My kids might call me the Grinch from time to time. I do not embrace Christmas – until it’s Christmas. To me that occurs sometime around the 20th December and lasts until Boxing Day. I shudder when I see tins of Quality Street in the supermarket at the end of August, despair when the Christmas jingles are played in November. The reason it all ends on Boxing Day (for me) is because that’s the back to work day for those working in pantomimes. Christmas seemed all the more precious when you knew you had to be on the road again on Boxing Day morning. The theatre would be full of families who were in the very best of moods, full of food and fun. A time filled with joy and excitement – and laughter, lots and lots of laughter.

Christmas with the Variety Girls features a pantomime – because when you are in variety theatre Christmas is panto time. As this is the second book featuring the Variety Girls I already had my cast – I just needed to choose a panto.

I toyed with Cinderella – the most popular panto. I could have the Fairy Godmother give everyone a happy ending. I thought of Babes in the Wood, not a favourite but it would tie in nicely with evacuees and children being all alone. In the end I chose Aladdin – it fitted the theme perfectly – war had been declared and it was the first winter of the blackout. The darkness of life under threat and the light and sparkle of the theatre was the perfect blend. Oh, yes it was! And a magic lamp would light the gloom for my girls.
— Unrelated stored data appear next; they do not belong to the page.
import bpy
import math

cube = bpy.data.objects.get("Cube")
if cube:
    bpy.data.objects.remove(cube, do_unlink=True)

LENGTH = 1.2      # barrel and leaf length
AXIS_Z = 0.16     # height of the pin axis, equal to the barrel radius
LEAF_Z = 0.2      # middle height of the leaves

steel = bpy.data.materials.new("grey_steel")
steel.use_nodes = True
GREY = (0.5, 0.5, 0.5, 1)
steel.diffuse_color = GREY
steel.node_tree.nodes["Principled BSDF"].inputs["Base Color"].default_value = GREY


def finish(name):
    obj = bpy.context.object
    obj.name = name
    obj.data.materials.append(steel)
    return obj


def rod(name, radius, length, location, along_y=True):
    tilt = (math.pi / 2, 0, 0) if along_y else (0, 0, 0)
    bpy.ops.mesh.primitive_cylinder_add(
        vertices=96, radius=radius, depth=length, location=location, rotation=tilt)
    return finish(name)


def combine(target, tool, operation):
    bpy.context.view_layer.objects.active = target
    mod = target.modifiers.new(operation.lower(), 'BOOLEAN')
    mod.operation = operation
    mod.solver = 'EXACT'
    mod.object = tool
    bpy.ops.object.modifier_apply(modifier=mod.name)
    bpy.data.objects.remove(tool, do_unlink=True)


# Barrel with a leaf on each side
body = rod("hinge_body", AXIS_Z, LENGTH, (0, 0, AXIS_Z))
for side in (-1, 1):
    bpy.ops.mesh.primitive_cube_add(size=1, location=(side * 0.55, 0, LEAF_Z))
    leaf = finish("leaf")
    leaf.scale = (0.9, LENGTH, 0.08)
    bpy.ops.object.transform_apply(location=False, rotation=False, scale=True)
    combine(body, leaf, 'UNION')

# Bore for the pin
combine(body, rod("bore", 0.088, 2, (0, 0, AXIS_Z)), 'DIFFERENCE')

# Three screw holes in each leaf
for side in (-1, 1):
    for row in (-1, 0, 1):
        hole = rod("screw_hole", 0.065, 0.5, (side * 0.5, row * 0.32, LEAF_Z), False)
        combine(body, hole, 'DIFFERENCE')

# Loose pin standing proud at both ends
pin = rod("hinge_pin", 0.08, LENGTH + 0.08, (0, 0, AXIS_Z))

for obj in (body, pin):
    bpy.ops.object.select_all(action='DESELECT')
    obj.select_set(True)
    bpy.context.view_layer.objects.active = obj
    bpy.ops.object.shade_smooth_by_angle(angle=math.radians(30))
I was writing Christmas with the Variety Girls last summer when temperatures soared. I had one eye on my deadline of 1st November. The sweat on my brow was accompanied by the sweat that trickled down my back – this lady did definitely not gently glow. I sat at my keyboard trying to think of cold and frost, of fog and ice. In the end I just wrote the story and added the details and the winter layers as I began my edits.
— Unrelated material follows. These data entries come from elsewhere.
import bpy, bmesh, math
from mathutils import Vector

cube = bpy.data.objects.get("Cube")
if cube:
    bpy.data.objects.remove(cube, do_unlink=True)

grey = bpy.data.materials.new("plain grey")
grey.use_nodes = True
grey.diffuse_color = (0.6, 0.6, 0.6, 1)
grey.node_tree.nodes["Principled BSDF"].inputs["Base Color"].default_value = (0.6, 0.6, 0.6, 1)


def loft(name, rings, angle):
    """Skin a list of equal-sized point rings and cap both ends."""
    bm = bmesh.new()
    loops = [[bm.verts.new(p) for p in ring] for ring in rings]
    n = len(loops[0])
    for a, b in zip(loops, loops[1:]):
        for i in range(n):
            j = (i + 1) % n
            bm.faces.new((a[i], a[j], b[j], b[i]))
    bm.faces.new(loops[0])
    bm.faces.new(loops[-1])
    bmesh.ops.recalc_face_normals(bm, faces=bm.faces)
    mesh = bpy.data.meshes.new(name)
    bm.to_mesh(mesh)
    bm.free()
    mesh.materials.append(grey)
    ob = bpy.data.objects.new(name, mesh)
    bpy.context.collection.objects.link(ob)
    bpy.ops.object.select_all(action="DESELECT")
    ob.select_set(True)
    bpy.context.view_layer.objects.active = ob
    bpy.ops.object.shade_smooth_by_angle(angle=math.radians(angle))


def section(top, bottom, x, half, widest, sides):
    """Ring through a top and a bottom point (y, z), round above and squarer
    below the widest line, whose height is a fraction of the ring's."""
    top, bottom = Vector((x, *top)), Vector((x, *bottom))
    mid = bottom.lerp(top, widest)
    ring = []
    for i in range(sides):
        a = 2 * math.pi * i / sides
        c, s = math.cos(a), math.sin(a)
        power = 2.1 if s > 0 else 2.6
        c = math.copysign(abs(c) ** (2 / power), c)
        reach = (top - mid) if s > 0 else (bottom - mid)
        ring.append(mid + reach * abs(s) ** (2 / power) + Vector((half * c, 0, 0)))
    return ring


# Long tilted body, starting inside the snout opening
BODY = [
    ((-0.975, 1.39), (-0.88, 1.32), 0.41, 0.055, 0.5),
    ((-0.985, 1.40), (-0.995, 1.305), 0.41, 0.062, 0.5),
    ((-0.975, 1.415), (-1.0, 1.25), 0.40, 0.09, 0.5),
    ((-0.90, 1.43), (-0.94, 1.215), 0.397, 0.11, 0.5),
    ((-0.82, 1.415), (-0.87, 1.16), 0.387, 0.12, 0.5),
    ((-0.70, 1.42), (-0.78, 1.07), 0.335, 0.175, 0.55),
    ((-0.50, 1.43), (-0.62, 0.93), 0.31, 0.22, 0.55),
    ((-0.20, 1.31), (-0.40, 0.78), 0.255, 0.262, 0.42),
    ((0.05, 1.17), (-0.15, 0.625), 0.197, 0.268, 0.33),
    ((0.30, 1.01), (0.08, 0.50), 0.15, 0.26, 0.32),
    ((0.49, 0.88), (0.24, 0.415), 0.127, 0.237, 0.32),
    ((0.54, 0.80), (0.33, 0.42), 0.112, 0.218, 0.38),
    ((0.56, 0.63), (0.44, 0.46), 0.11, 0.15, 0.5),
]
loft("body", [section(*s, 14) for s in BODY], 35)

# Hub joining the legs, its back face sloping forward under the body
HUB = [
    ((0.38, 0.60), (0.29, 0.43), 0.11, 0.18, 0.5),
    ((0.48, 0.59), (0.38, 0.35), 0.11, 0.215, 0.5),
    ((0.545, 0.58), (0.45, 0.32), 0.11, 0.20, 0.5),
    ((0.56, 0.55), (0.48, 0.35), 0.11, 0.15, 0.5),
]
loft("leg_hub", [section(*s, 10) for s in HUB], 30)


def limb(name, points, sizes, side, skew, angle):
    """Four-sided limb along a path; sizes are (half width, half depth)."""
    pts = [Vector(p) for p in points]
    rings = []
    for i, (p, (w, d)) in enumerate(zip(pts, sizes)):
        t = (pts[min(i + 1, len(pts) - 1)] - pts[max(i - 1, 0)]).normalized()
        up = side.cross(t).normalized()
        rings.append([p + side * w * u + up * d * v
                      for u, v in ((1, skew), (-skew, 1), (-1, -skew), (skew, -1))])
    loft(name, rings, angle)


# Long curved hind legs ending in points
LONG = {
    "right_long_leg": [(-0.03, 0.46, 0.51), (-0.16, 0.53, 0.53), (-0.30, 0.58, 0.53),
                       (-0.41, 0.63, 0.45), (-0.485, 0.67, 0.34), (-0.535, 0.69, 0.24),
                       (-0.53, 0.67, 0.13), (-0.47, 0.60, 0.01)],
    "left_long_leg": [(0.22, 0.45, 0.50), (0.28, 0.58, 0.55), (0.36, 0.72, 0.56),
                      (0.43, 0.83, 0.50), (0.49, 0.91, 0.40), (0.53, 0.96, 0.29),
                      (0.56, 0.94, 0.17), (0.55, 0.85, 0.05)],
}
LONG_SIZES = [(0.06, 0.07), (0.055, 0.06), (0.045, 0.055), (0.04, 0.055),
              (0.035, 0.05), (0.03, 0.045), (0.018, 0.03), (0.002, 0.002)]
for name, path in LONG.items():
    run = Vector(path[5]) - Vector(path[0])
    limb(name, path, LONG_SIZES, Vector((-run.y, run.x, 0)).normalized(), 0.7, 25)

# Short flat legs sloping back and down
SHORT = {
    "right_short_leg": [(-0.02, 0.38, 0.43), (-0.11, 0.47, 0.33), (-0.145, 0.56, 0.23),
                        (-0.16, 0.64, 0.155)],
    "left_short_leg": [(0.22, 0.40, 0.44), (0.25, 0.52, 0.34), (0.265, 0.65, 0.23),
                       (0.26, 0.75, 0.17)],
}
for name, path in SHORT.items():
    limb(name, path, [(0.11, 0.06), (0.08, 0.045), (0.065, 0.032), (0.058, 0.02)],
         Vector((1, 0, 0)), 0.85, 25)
And that’s the wonderful thing about the first draft. You don’t have to get it all perfect, you just have to get it written – everything can be polished afterwards. And so I carried on, windows wide open and not a breath of fresh air flowing through them, knowing I had plenty of time to add the wintery feeling. By the time I came to the second draft it was already October and much easier to conjure up images of Christmases past.
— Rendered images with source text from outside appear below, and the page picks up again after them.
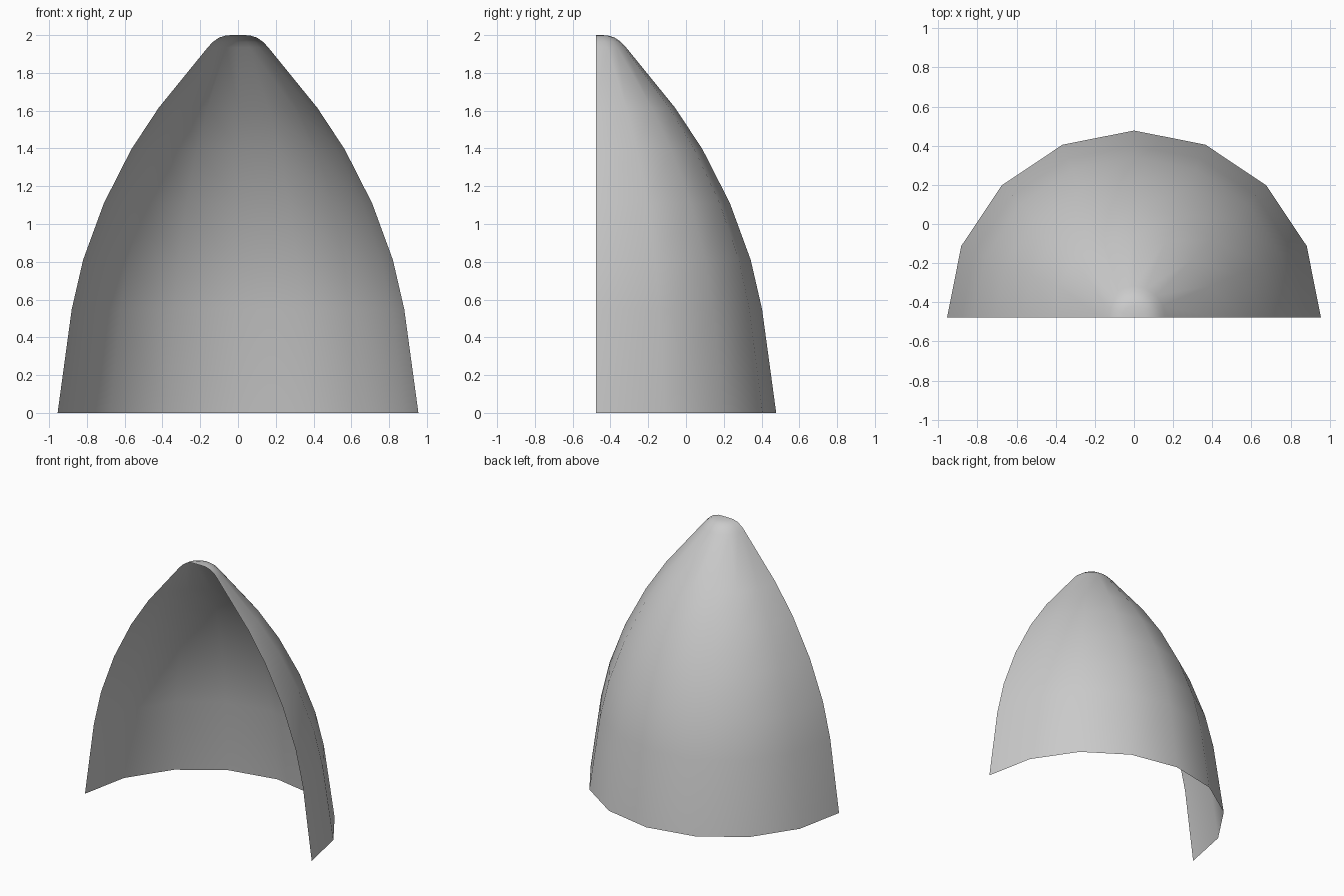
import bpy, bmesh, math

if "Cube" in bpy.data.objects:
    bpy.data.objects.remove(bpy.data.objects["Cube"])

# Half-dome shell: profile (radius, height) revolved 180 degrees in 8 steps
PROFILE = [(0.955, 0), (0.88, 0.55), (0.82, 0.81), (0.71, 1.11), (0.565, 1.395),
           (0.42, 1.615), (0.16, 1.935), (0.133, 1.964), (0.10, 1.987),
           (0.06, 1.999), (0, 2.0)]
AXIS_Y = -0.4775
STEPS = 8

bm = bmesh.new()
verts = [bm.verts.new((r, AXIS_Y, z)) for r, z in PROFILE]
edges = [bm.edges.new(pair) for pair in zip(verts, verts[1:])]
bmesh.ops.spin(bm, geom=verts + edges, cent=(0, AXIS_Y, 0), axis=(0, 0, 1),
               angle=math.pi, steps=STEPS)
bmesh.ops.remove_doubles(bm, verts=bm.verts, dist=0.0005)

# Normals point away from the axis
bm.normal_update()
for f in bm.faces:
    c = f.calc_center_median()
    if f.normal.x * c.x + f.normal.y * (c.y - AXIS_Y) < 0:
        f.normal_flip()

mesh = bpy.data.meshes.new("half_dome_shell")
bm.to_mesh(mesh)
bm.free()
shell = bpy.data.objects.new("half_dome_shell", mesh)
bpy.context.collection.objects.link(shell)
for p in mesh.polygons:
    p.use_smooth = True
When I wrote short stories I always kept a small selection of Christmas magazines to hand, saved from the recycling bin once the season was over. Flicking through pages of brightly decorated houses and tables laden with perfectly cooked food propelled me into the right frame of mind. These days I can do the same on the internet. It’s so easy to generate the Christmassy feeling by looking on Instagram feeds and playing carols courtesy of Spotify. Everything is to hand at the click of a few keys. But, but … the most important place to find Christmas is in your memories and in your heart. It’s always there, ready to tap into if you simply sit quiet for a while and give yourself the space to remember.

May I wish you all a Merry Christmas, and may your celebrations be small and perfect.

Will Christmas bring an unexpected reunion?

Frances O'Leary has always dreamed of being a dancer. But after war is declared and the theatres begin to close, Frances and the variety girls must search for work elsewhere.

However, Frances is hiding a secret. As far as her best friend Jessie knows, Frances is a young aunt who adores her niece, Imogen – but what she doesn’t know is that their relationship runs much deeper. Now, with the sweetheart who cruelly abandoned her returning to England, will her secret finally be revealed...?

About Tracy Baines

Tracy Baines was born in Cleethorpes, Lincolnshire. When she was eight her parents took over the management of the pub opposite the pier, The Pier Hotel.  Her father opened one of the rooms as a music venue bringing performers such as Wayne Fontana and the Mindbenders, Billy J Kramer and Billy Fury to start the ball rolling. So began her love of live entertainment.

From the age of sixteen, Tracy worked backstage during summer seasons, pantomimes and everything else in-between on the pier.  She met her husband when he was appearing with the Nolan Sisters and she was Assistant Stage Manager.

The first two books in the Variety Girls series are set in Cleethorpes, in the square mile that was her childhood home.

Tracy lives in Dorset with her husband and springer spaniel, Harry. Her children and grandchildren live close by.

Facebook: @tracybainesauthor 

Twitter: tracyfbaines                   

Instagram: tracyfbaines         

1 comment:

  1. Thank you, Sharon. It was great to think about all those wonderful Christmases past.